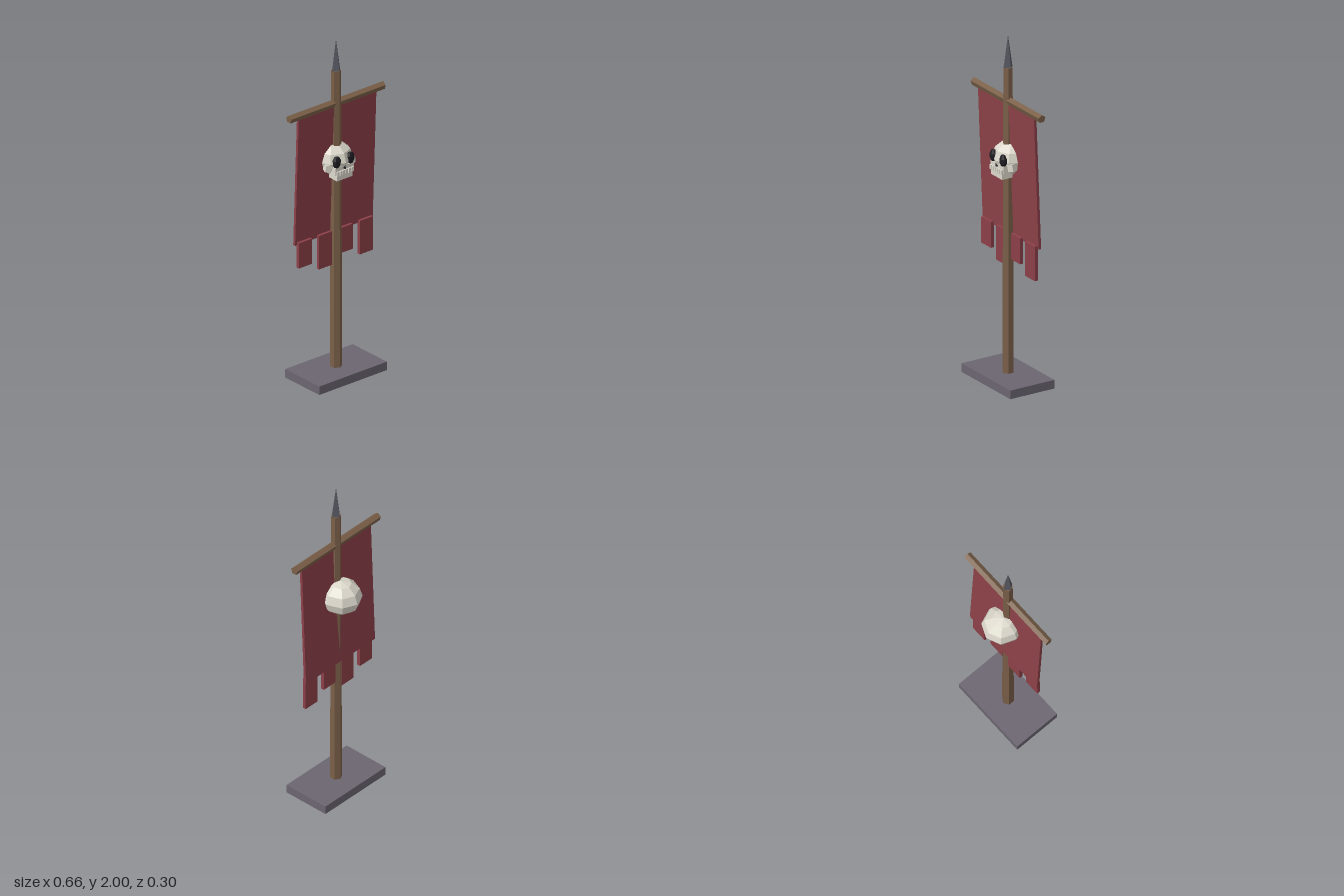
import * as THREE from 'three';

const mat = (color) => new THREE.MeshStandardMaterial({ color, flatShading: true });

export function createModel() {
  const group = new THREE.Group();
  const stone = mat(0x6b6570), wood = mat(0x7a5f48), cloth = mat(0x8c4048);
  const iron = mat(0x55565f), bone = mat(0xdcd8cc), dark = mat(0x1c1c22);
  const Z = 0.006; // depth of the pole's axis

  function add(parent, name, geometry, material, x, y, z) {
    const mesh = new THREE.Mesh(geometry, material);
    mesh.name = name;
    mesh.position.set(x, y, z);
    parent.add(mesh);
    return mesh;
  }
  const box = (w, h, d) => new THREE.BoxGeometry(w, h, d);

  // Base, pole, spike and crossbar
  add(group, 'base', box(0.476, 0.05, 0.284), stone, 0, 0.025, Z);
  add(group, 'pole', new THREE.CylinderGeometry(0.028, 0.034, 1.77, 6), wood, 0, 0.93, Z);
  add(group, 'spike', new THREE.ConeGeometry(0.029, 0.19, 4), iron, 0, 1.905, Z);
  const bar = new THREE.CylinderGeometry(0.023, 0.023, 0.664, 5, 1, false, Math.PI / 2);
  add(group, 'crossbar', bar.rotateZ(Math.PI / 2), wood, 0, 1.622, Z);

  // Cloth leaning slightly back towards its lower edge
  const banner = add(group, 'banner', box(0.547, 0.765, 0.016), cloth, 0, 1.225, -0.004);
  banner.rotation.x = 0.04;

  // Tattered strips, alternating in length
  [0.71, 0.66, 0.71, 0.66].forEach((bottom, i) => {
    const top = 0.86;
    add(group, 'bannerStrip', box(0.094, top - bottom, 0.02), cloth,
      -0.215 + i * 0.1433, (top + bottom) / 2, -0.004);
  });

  // Skull
  const skull = new THREE.Group();
  skull.name = 'skull';
  group.add(skull);
  add(skull, 'cranium', new THREE.SphereGeometry(1, 8, 6), bone, 0, 1.29, -0.03)
    .scale.set(0.113, 0.1, 0.12);
  add(skull, 'upperJaw', box(0.13, 0.045, 0.07), bone, 0, 1.25, 0.042);
  add(skull, 'lowerJaw', box(0.108, 0.045, 0.066), bone, 0, 1.215, 0.046);
  const nose = add(skull, 'noseHole', new THREE.ConeGeometry(0.012, 0.045, 3), dark, 0, 1.277, 0.08);
  nose.scale.z = 0.7;
  for (const s of [-1, 1]) {
    add(skull, 'eyeSocket', new THREE.SphereGeometry(1, 7, 5), dark, s * 0.048, 1.3, 0.068)
      .scale.set(0.027, 0.037, 0.019);
    const cheek = add(skull, 'cheekbone', box(0.034, 0.04, 0.045), bone, s * 0.08, 1.265, 0.03);
    cheek.rotation.set(0, s * 0.4, s * 0.2);
  }

  // Row of teeth
  for (let i = 0; i < 6; i++) {
    add(skull, 'tooth', box(0.015, 0.026, 0.012), bone, (i - 2.5) * 0.02, 1.236, 0.08);
  }
  return group;
}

★ ★ ★

Your task:
Show each line in the data where the string "bone" appears.

Output:
  const iron = mat(0x55565f), bone = mat(0xdcd8cc), dark = mat(0x1c1c22);
  add(skull, 'cranium', new THREE.SphereGeometry(1, 8, 6), bone, 0, 1.29, -0.03)
  add(skull, 'upperJaw', box(0.13, 0.045, 0.07), bone, 0, 1.25, 0.042);
  add(skull, 'lowerJaw', box(0.108, 0.045, 0.066), bone, 0, 1.215, 0.046);
    const cheek = add(skull, 'cheekbone', box(0.034, 0.04, 0.045), bone, s * 0.08, 1.265, 0.03);
    add(skull, 'tooth', box(0.015, 0.026, 0.012), bone, (i - 2.5) * 0.02, 1.236, 0.08);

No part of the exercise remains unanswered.